I am definitely noticing the green wall/facade, vegetated architecture trend... with ASLA's blog asking the burning question: Are green walls 'the green roofs of 2008?' Seems so, at least in a theoretical, paper architecture visual sense - but as mentioned prior, green facades and walls are beginning to literally take root all over. A few notable recent finds:
Treehugger showed us the simplicity of Topiade by Gas Design Group. This overlay facade for existing Louis Vuitton stores that melds topiary forms in, you guessed it, shapes reminiscent of the LV logo... store branding to the extreme. From the renderings, it seems partially artificial and partially vegetated... Interestingly, Gas Design Group is a industrial and product design firm - illuminating for me, that like green roof technology, living wall technology will inevitably be pressured to perform not as a landscape, but as a commodity.
:: images via TreeHugger follow for additional links
On a totally different scale and concept, vegetative-leaning architect Ken Yeang's rendering for a 'bioclimatic' Elephant and Castle skyscraper in London.
:: image via Treehugger
Our third is another 'component' from a French company called Vegetalis, Greenwall S.A.S. The initial web shots shows some of the structural components for their mur vegetal, which, if my high school french doesn't fail me, means vegetated wall. Makes sense.
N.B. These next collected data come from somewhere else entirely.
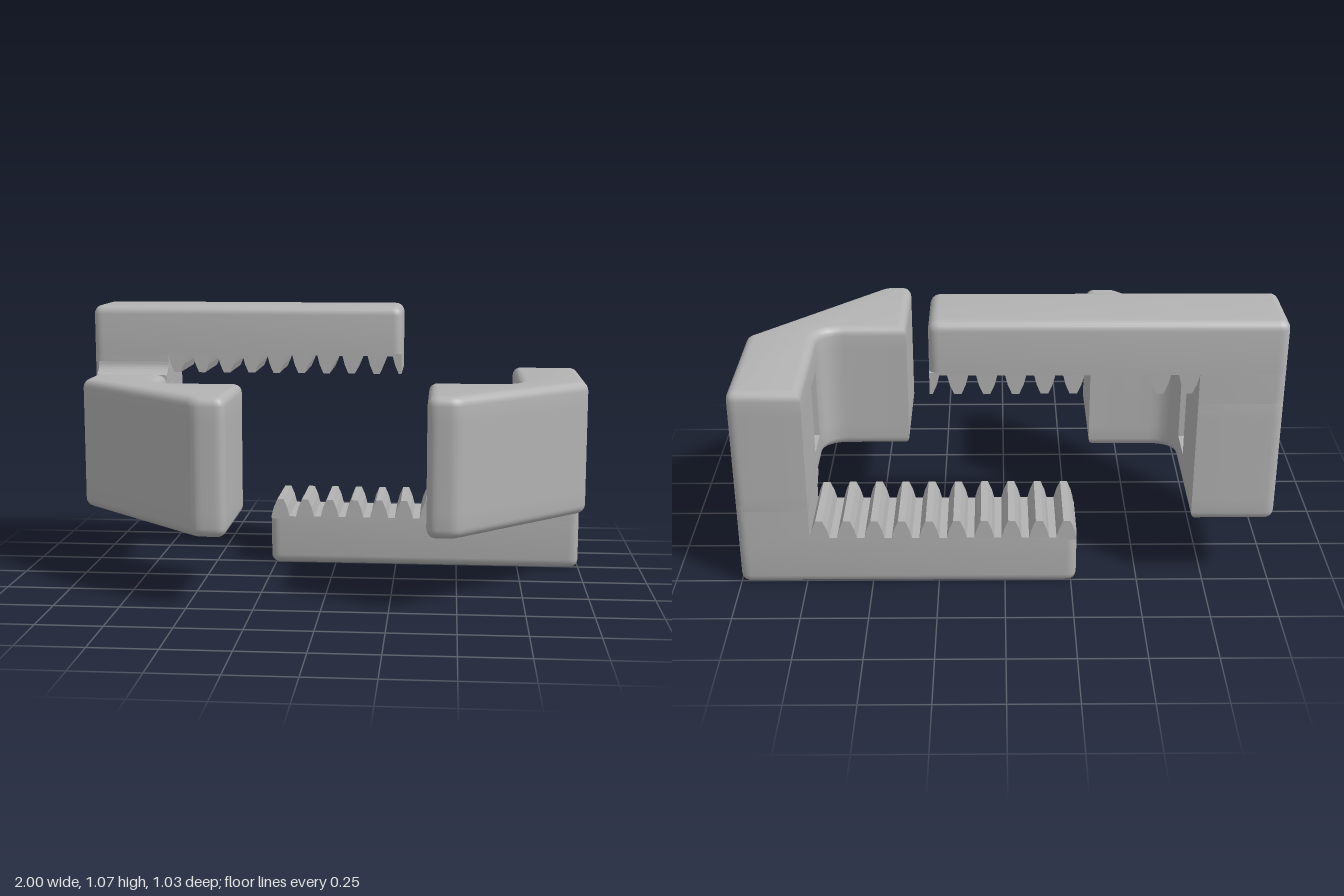
import * as THREE from 'three';
import { toCreasedNormals } from 'three/addons/utils/BufferGeometryUtils.js';

const BACK = -0.52, FRONT = 0.515, RACK_FRONT = -0.22;
const BEVEL = 0.035, STEPS = 5;

const grey = new THREE.MeshStandardMaterial({ color: 0xb3b3b3 });
grey.name = 'grey';

// Plan outline from [x, z, radius] corners; a radius rounds the corner
function outline(corners) {
  const pts = [];
  corners.forEach(([x, z, r], i) => {
    const p = new THREE.Vector2(x, z);
    if (!r) return pts.push(p);
    const n = corners.length;
    const toward = (c) => new THREE.Vector2(c[0], c[1]).sub(p).setLength(r).add(p);
    const a = toward(corners[(i + n - 1) % n]), b = toward(corners[(i + 1) % n]);
    pts.push(...new THREE.QuadraticBezierCurve(a, p, b).getPoints(6));
  });
  return pts;
}

// Outline moved inward by d, with mitred corners
function inset(pts, d) {
  const n = pts.length;
  const inward = (a, b) => new THREE.Vector2(a.y - b.y, b.x - a.x).normalize();
  return pts.map((p, i) => {
    const n1 = inward(pts[(i + n - 1) % n], p), n2 = inward(p, pts[(i + 1) % n]);
    return n1.clone().add(n2).multiplyScalar(d / (1 + n1.dot(n2))).add(p);
  });
}

// [height, inset] layers of a rounded bottom or top edge
function roundedEdge(y, dir) {
  const layers = [];
  for (let k = 0; k <= STEPS; k++) {
    const a = (k / STEPS) * Math.PI / 2;
    layers.push([y + dir * BEVEL * (1 - Math.cos(a)), BEVEL * (1 - Math.sin(a))]);
  }
  return dir > 0 ? layers : layers.reverse();
}

const quad = (out, a, b, c, d) => out.push(...a, ...b, ...c, ...a, ...c, ...d);

function finish(out) {
  const g = new THREE.BufferGeometry();
  g.setAttribute('position', new THREE.Float32BufferAttribute(out, 3));
  return toCreasedNormals(g, 0.5);
}

// Stack of plan outlines, closed by caps; open(x, y, z) leaves out wall faces
function stack(pts, layers, open = () => false) {
  const out = [];
  const rings = layers.map(([y, d]) => inset(pts, d).map((p) => [p.x, y, p.y]));
  for (let l = 0; l < rings.length - 1; l++) {
    pts.forEach((_, i) => {
      const j = (i + 1) % pts.length;
      const a = rings[l][i], b = rings[l + 1][i], c = rings[l + 1][j], d = rings[l][j];
      if (!open((a[0] + d[0]) / 2, (a[1] + b[1]) / 2, (a[2] + d[2]) / 2)) quad(out, a, b, c, d);
    });
  }
  [rings[0], rings[rings.length - 1]].forEach((ring, top) => {
    const flat = ring.map((p) => new THREE.Vector2(p[0], p[2]));
    for (const t of THREE.ShapeUtils.triangulateShape(flat, [])) {
      const [a, b, c] = t.map((i) => ring[i]);
      const up = (b[2] - a[2]) * (c[0] - a[0]) - (b[0] - a[0]) * (c[2] - a[2]) > 0;
      out.push(...a, ...(up === !!top ? [...b, ...c] : [...c, ...b]));
    }
  });
  return out;
}

// Jaw: leg with a window, bent to a hooked gripping end
function jawGeometry(inner, shift) {
  const bend = 0.01 - shift * 0.8;
  const hole = { z0: -0.22, z1: -0.07, y0: 0.4, y1: 0.68 };
  const flare = { z0: -0.25, z1: -0.05, y0: 0.375, y1: 0.71 };
  const pts = outline([
    [1, BACK, 0.04], [1, flare.z0], [1, flare.z1], [1, bend, 0.02],
    [1 + bend - FRONT, FRONT, 0.03], [0.385 - shift, FRONT, 0.04], [0.385 - shift, 0.07],
    [inner, 0.07, 0.1], [inner, hole.z1], [inner, hole.z0], [inner, BACK],
  ]);
  const layers = [
    ...roundedEdge(0.28, 1),
    [flare.y0, 0], [hole.y0, 0], [hole.y1, 0], [flare.y1, 0],
    ...roundedEdge(0.8, -1),
  ];
  const inside = (w, y, z) => z > w.z0 && z < w.z1 && y > w.y0 && y < w.y1;
  const out = stack(pts, layers, (x, y, z) =>
    (x > 0.999 && inside(flare, y, z)) || (Math.abs(x - inner) < 0.001 && inside(hole, y, z)));

  // Window walls with a flared outer rim
  const ring = (x, w) => [[x, w.y0, w.z0], [x, w.y0, w.z1], [x, w.y1, w.z1], [x, w.y1, w.z0]];
  const rings = [ring(1, flare), ring(0.97, hole), ring(inner, hole)];
  for (let r = 0; r < 2; r++) {
    for (let i = 0; i < 4; i++) {
      const j = (i + 1) % 4;
      quad(out, rings[r][i], rings[r + 1][i], rings[r + 1][j], rings[r][j]);
    }
  }
  return finish(out);
}

// Row of ten gear teeth on the rack
function teethGeometry(inner, shift) {
  const s = new THREE.Shape();
  const end = -0.268;
  s.moveTo(inner, 0.19);
  s.lineTo(inner, 0.2);
  const profile = [[0.0375, 0.2], [0.028, 0.237], [0.013, 0.272], [-0.013, 0.272], [-0.028, 0.237], [-0.0375, 0.2]];
  for (let k = 9; k >= 0; k--) {
    const centre = -0.23 - shift + k * 0.1025;
    for (const [dx, y] of profile) s.lineTo(Math.min(inner, Math.max(end, centre + dx)), y);
  }
  s.lineTo(end, 0.19);
  const g = new THREE.ExtrudeGeometry(s, { depth: RACK_FRONT - BACK, bevelEnabled: false });
  return g.translate(0, 0, BACK);
}

// Concave fillet between the rack's post and the underside of the jaw
function filletGeometry(inner) {
  const s = new THREE.Shape();
  const r = 0.05;
  s.moveTo(0.02, 0.31);
  s.lineTo(0.02, 0.28 - r);
  s.lineTo(0, 0.28 - r);
  s.absarc(-r, 0.28 - r, r, 0, Math.PI / 2, false);
  s.lineTo(-r, 0.31);
  const g = new THREE.ExtrudeGeometry(s, { depth: 0.98 - inner, bevelEnabled: false, curveSegments: 8 });
  // Profile x runs toward -z, depth runs along +x
  return toCreasedNormals(g.rotateY(Math.PI / 2).translate(inner, 0, RACK_FRONT), 0.5);
}

// One finger; shift moves its gripping side and teeth inward
function finger(name, shift) {
  const group = new THREE.Group();
  group.name = name;
  const inner = 0.73 - shift;
  const add = (part, geometry) => {
    const mesh = new THREE.Mesh(geometry, grey);
    mesh.name = part;
    group.add(mesh);
  };
  add('jaw', jawGeometry(inner, shift));
  const bar = outline([[1, BACK, 0.04], [1, RACK_FRONT, 0.04], [-0.27, RACK_FRONT, 0.04], [-0.27, BACK, 0.04]]);
  add('rackBar', finish(stack(bar, [...roundedEdge(0, 1), [0.2, 0]])));
  const post = outline([[1, BACK, 0.04], [1, RACK_FRONT, 0.04], [inner, RACK_FRONT], [inner, BACK]]);
  add('rackPost', finish(stack(post, [[0.19, 0], [0.34, 0]])));
  add('rackTeeth', teethGeometry(inner, shift));
  add('fillet', filletGeometry(inner));
  return group;
}

export function createModel() {
  const model = new THREE.Group();
  model.name = 'gripperFingers';
  const lower = finger('lowerRackFinger', 0);
  // The second finger is turned over to face the first
  const upper = finger('upperRackFinger', 0.04);
  upper.rotation.z = Math.PI;
  upper.position.y = 1.07;
  model.add(lower, upper);
  return model;
}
Part of the appeal of these walls is the modularity, which has created products by a number of manufacturers, which can be installed, removed, adjusted in theoretically a simple manner... My upcoming goal is to collect examples of each of the systems to compare how they work, as well as visit some sites... now I just need to find a way to Paris.
:: image via Vegetalis - Greenwall S.A.S